• _Instructions to follow_
Produce a perfect copy of the listing, matching each line.

--- Extracted records ---

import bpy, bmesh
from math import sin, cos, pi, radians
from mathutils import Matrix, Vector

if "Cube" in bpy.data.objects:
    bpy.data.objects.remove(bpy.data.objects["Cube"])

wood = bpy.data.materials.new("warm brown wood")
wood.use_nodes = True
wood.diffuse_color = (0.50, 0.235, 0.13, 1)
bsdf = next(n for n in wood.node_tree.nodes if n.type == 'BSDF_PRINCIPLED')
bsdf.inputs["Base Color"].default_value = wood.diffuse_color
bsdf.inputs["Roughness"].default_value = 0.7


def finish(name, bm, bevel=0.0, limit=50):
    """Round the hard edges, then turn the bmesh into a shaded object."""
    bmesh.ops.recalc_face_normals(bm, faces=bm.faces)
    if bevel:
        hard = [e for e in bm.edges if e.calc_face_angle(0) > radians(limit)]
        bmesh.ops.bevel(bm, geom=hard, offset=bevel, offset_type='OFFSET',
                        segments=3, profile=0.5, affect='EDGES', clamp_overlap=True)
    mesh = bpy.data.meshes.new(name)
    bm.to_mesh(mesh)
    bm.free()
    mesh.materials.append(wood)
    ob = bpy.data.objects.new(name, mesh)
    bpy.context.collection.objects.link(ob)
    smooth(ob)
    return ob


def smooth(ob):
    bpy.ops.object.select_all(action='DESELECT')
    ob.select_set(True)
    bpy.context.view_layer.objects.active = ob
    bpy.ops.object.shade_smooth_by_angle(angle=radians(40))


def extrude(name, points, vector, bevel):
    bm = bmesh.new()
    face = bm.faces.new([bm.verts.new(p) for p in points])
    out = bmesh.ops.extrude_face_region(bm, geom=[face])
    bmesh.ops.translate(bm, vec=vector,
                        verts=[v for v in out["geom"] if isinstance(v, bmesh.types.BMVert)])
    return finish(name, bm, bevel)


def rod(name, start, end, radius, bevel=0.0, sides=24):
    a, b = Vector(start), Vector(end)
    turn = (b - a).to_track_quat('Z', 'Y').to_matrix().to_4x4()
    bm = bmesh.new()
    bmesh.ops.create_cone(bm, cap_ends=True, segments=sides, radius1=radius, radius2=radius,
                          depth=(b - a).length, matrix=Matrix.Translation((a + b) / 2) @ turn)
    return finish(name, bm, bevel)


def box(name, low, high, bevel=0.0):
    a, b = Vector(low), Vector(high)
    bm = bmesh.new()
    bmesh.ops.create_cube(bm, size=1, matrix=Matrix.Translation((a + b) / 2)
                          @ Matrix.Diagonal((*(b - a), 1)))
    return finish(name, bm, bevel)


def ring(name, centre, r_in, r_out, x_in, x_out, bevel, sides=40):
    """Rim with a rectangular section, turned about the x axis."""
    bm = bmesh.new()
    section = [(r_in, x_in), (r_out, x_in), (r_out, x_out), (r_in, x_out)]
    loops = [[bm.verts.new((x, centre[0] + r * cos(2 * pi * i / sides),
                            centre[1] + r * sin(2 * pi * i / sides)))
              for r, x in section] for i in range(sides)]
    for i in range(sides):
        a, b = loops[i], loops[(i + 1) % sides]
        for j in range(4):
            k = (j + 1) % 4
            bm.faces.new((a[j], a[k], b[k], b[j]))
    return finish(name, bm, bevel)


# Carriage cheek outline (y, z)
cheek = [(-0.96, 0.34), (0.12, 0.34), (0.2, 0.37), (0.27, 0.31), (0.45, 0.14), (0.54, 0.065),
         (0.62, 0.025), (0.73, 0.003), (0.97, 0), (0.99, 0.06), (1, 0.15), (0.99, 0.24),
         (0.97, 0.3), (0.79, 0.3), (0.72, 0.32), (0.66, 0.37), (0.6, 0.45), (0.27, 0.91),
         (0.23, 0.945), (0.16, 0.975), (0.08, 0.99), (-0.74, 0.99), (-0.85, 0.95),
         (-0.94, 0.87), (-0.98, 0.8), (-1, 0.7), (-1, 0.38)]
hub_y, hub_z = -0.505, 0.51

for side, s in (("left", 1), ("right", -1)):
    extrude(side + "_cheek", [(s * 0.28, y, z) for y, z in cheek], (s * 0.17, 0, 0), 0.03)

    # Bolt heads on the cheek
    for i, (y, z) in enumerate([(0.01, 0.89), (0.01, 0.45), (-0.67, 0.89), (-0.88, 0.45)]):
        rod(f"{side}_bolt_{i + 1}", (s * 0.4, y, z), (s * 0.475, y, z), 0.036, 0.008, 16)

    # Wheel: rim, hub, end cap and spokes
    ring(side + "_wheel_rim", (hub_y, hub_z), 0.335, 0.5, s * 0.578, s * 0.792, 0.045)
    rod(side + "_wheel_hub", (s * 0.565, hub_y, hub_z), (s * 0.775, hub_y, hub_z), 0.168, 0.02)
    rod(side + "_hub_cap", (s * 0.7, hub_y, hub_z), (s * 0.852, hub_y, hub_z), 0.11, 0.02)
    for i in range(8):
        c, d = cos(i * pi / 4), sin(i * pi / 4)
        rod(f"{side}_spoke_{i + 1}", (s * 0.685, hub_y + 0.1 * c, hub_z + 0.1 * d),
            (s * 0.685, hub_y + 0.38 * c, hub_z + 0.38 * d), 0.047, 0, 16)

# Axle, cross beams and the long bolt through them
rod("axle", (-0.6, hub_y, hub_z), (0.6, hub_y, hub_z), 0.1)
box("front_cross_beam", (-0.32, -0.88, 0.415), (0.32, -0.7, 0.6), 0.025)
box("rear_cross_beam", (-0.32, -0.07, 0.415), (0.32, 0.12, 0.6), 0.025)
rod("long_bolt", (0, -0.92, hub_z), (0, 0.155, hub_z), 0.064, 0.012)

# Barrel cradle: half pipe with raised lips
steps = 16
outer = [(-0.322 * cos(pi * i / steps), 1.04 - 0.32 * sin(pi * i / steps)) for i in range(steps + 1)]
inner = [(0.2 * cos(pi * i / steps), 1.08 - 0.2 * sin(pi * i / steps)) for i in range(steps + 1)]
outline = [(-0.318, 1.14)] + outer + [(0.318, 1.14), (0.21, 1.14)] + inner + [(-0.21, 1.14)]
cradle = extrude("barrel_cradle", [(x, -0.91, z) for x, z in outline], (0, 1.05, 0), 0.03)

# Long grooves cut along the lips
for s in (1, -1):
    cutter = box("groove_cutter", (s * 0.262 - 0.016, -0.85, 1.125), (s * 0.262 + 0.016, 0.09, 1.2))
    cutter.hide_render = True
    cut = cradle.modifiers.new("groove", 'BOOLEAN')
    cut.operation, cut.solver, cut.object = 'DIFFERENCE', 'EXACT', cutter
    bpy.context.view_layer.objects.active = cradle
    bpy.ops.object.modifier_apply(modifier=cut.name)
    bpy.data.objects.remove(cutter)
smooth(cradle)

---

• _Task answer_
import bpy, bmesh
from math import sin, cos, pi, radians
from mathutils import Matrix, Vector

if "Cube" in bpy.data.objects:
    bpy.data.objects.remove(bpy.data.objects["Cube"])

wood = bpy.data.materials.new("warm brown wood")
wood.use_nodes = True
wood.diffuse_color = (0.50, 0.235, 0.13, 1)
bsdf = next(n for n in wood.node_tree.nodes if n.type == 'BSDF_PRINCIPLED')
bsdf.inputs["Base Color"].default_value = wood.diffuse_color
bsdf.inputs["Roughness"].default_value = 0.7


def finish(name, bm, bevel=0.0, limit=50):
    """Round the hard edges, then turn the bmesh into a shaded object."""
    bmesh.ops.recalc_face_normals(bm, faces=bm.faces)
    if bevel:
        hard = [e for e in bm.edges if e.calc_face_angle(0) > radians(limit)]
        bmesh.ops.bevel(bm, geom=hard, offset=bevel, offset_type='OFFSET',
                        segments=3, profile=0.5, affect='EDGES', clamp_overlap=True)
    mesh = bpy.data.meshes.new(name)
    bm.to_mesh(mesh)
    bm.free()
    mesh.materials.append(wood)
    ob = bpy.data.objects.new(name, mesh)
    bpy.context.collection.objects.link(ob)
    smooth(ob)
    return ob


def smooth(ob):
    bpy.ops.object.select_all(action='DESELECT')
    ob.select_set(True)
    bpy.context.view_layer.objects.active = ob
    bpy.ops.object.shade_smooth_by_angle(angle=radians(40))


def extrude(name, points, vector, bevel):
    bm = bmesh.new()
    face = bm.faces.new([bm.verts.new(p) for p in points])
    out = bmesh.ops.extrude_face_region(bm, geom=[face])
    bmesh.ops.translate(bm, vec=vector,
                        verts=[v for v in out["geom"] if isinstance(v, bmesh.types.BMVert)])
    return finish(name, bm, bevel)


def rod(name, start, end, radius, bevel=0.0, sides=24):
    a, b = Vector(start), Vector(end)
    turn = (b - a).to_track_quat('Z', 'Y').to_matrix().to_4x4()
    bm = bmesh.new()
    bmesh.ops.create_cone(bm, cap_ends=True, segments=sides, radius1=radius, radius2=radius,
                          depth=(b - a).length, matrix=Matrix.Translation((a + b) / 2) @ turn)
    return finish(name, bm, bevel)


def box(name, low, high, bevel=0.0):
    a, b = Vector(low), Vector(high)
    bm = bmesh.new()
    bmesh.ops.create_cube(bm, size=1, matrix=Matrix.Translation((a + b) / 2)
                          @ Matrix.Diagonal((*(b - a), 1)))
    return finish(name, bm, bevel)


def ring(name, centre, r_in, r_out, x_in, x_out, bevel, sides=40):
    """Rim with a rectangular section, turned about the x axis."""
    bm = bmesh.new()
    section = [(r_in, x_in), (r_out, x_in), (r_out, x_out), (r_in, x_out)]
    loops = [[bm.verts.new((x, centre[0] + r * cos(2 * pi * i / sides),
                            centre[1] + r * sin(2 * pi * i / sides)))
              for r, x in section] for i in range(sides)]
    for i in range(sides):
        a, b = loops[i], loops[(i + 1) % sides]
        for j in range(4):
            k = (j + 1) % 4
            bm.faces.new((a[j], a[k], b[k], b[j]))
    return finish(name, bm, bevel)


# Carriage cheek outline (y, z)
cheek = [(-0.96, 0.34), (0.12, 0.34), (0.2, 0.37), (0.27, 0.31), (0.45, 0.14), (0.54, 0.065),
         (0.62, 0.025), (0.73, 0.003), (0.97, 0), (0.99, 0.06), (1, 0.15), (0.99, 0.24),
         (0.97, 0.3), (0.79, 0.3), (0.72, 0.32), (0.66, 0.37), (0.6, 0.45), (0.27, 0.91),
         (0.23, 0.945), (0.16, 0.975), (0.08, 0.99), (-0.74, 0.99), (-0.85, 0.95),
         (-0.94, 0.87), (-0.98, 0.8), (-1, 0.7), (-1, 0.38)]
hub_y, hub_z = -0.505, 0.51

for side, s in (("left", 1), ("right", -1)):
    extrude(side + "_cheek", [(s * 0.28, y, z) for y, z in cheek], (s * 0.17, 0, 0), 0.03)

    # Bolt heads on the cheek
    for i, (y, z) in enumerate([(0.01, 0.89), (0.01, 0.45), (-0.67, 0.89), (-0.88, 0.45)]):
        rod(f"{side}_bolt_{i + 1}", (s * 0.4, y, z), (s * 0.475, y, z), 0.036, 0.008, 16)

    # Wheel: rim, hub, end cap and spokes
    ring(side + "_wheel_rim", (hub_y, hub_z), 0.335, 0.5, s * 0.578, s * 0.792, 0.045)
    rod(side + "_wheel_hub", (s * 0.565, hub_y, hub_z), (s * 0.775, hub_y, hub_z), 0.168, 0.02)
    rod(side + "_hub_cap", (s * 0.7, hub_y, hub_z), (s * 0.852, hub_y, hub_z), 0.11, 0.02)
    for i in range(8):
        c, d = cos(i * pi / 4), sin(i * pi / 4)
        rod(f"{side}_spoke_{i + 1}", (s * 0.685, hub_y + 0.1 * c, hub_z + 0.1 * d),
            (s * 0.685, hub_y + 0.38 * c, hub_z + 0.38 * d), 0.047, 0, 16)

# Axle, cross beams and the long bolt through them
rod("axle", (-0.6, hub_y, hub_z), (0.6, hub_y, hub_z), 0.1)
box("front_cross_beam", (-0.32, -0.88, 0.415), (0.32, -0.7, 0.6), 0.025)
box("rear_cross_beam", (-0.32, -0.07, 0.415), (0.32, 0.12, 0.6), 0.025)
rod("long_bolt", (0, -0.92, hub_z), (0, 0.155, hub_z), 0.064, 0.012)

# Barrel cradle: half pipe with raised lips
steps = 16
outer = [(-0.322 * cos(pi * i / steps), 1.04 - 0.32 * sin(pi * i / steps)) for i in range(steps + 1)]
inner = [(0.2 * cos(pi * i / steps), 1.08 - 0.2 * sin(pi * i / steps)) for i in range(steps + 1)]
outline = [(-0.318, 1.14)] + outer + [(0.318, 1.14), (0.21, 1.14)] + inner + [(-0.21, 1.14)]
cradle = extrude("barrel_cradle", [(x, -0.91, z) for x, z in outline], (0, 1.05, 0), 0.03)

# Long grooves cut along the lips
for s in (1, -1):
    cutter = box("groove_cutter", (s * 0.262 - 0.016, -0.85, 1.125), (s * 0.262 + 0.016, 0.09, 1.2))
    cutter.hide_render = True
    cut = cradle.modifiers.new("groove", 'BOOLEAN')
    cut.operation, cut.solver, cut.object = 'DIFFERENCE', 'EXACT', cutter
    bpy.context.view_layer.objects.active = cradle
    bpy.ops.object.modifier_apply(modifier=cut.name)
    bpy.data.objects.remove(cutter)
smooth(cradle)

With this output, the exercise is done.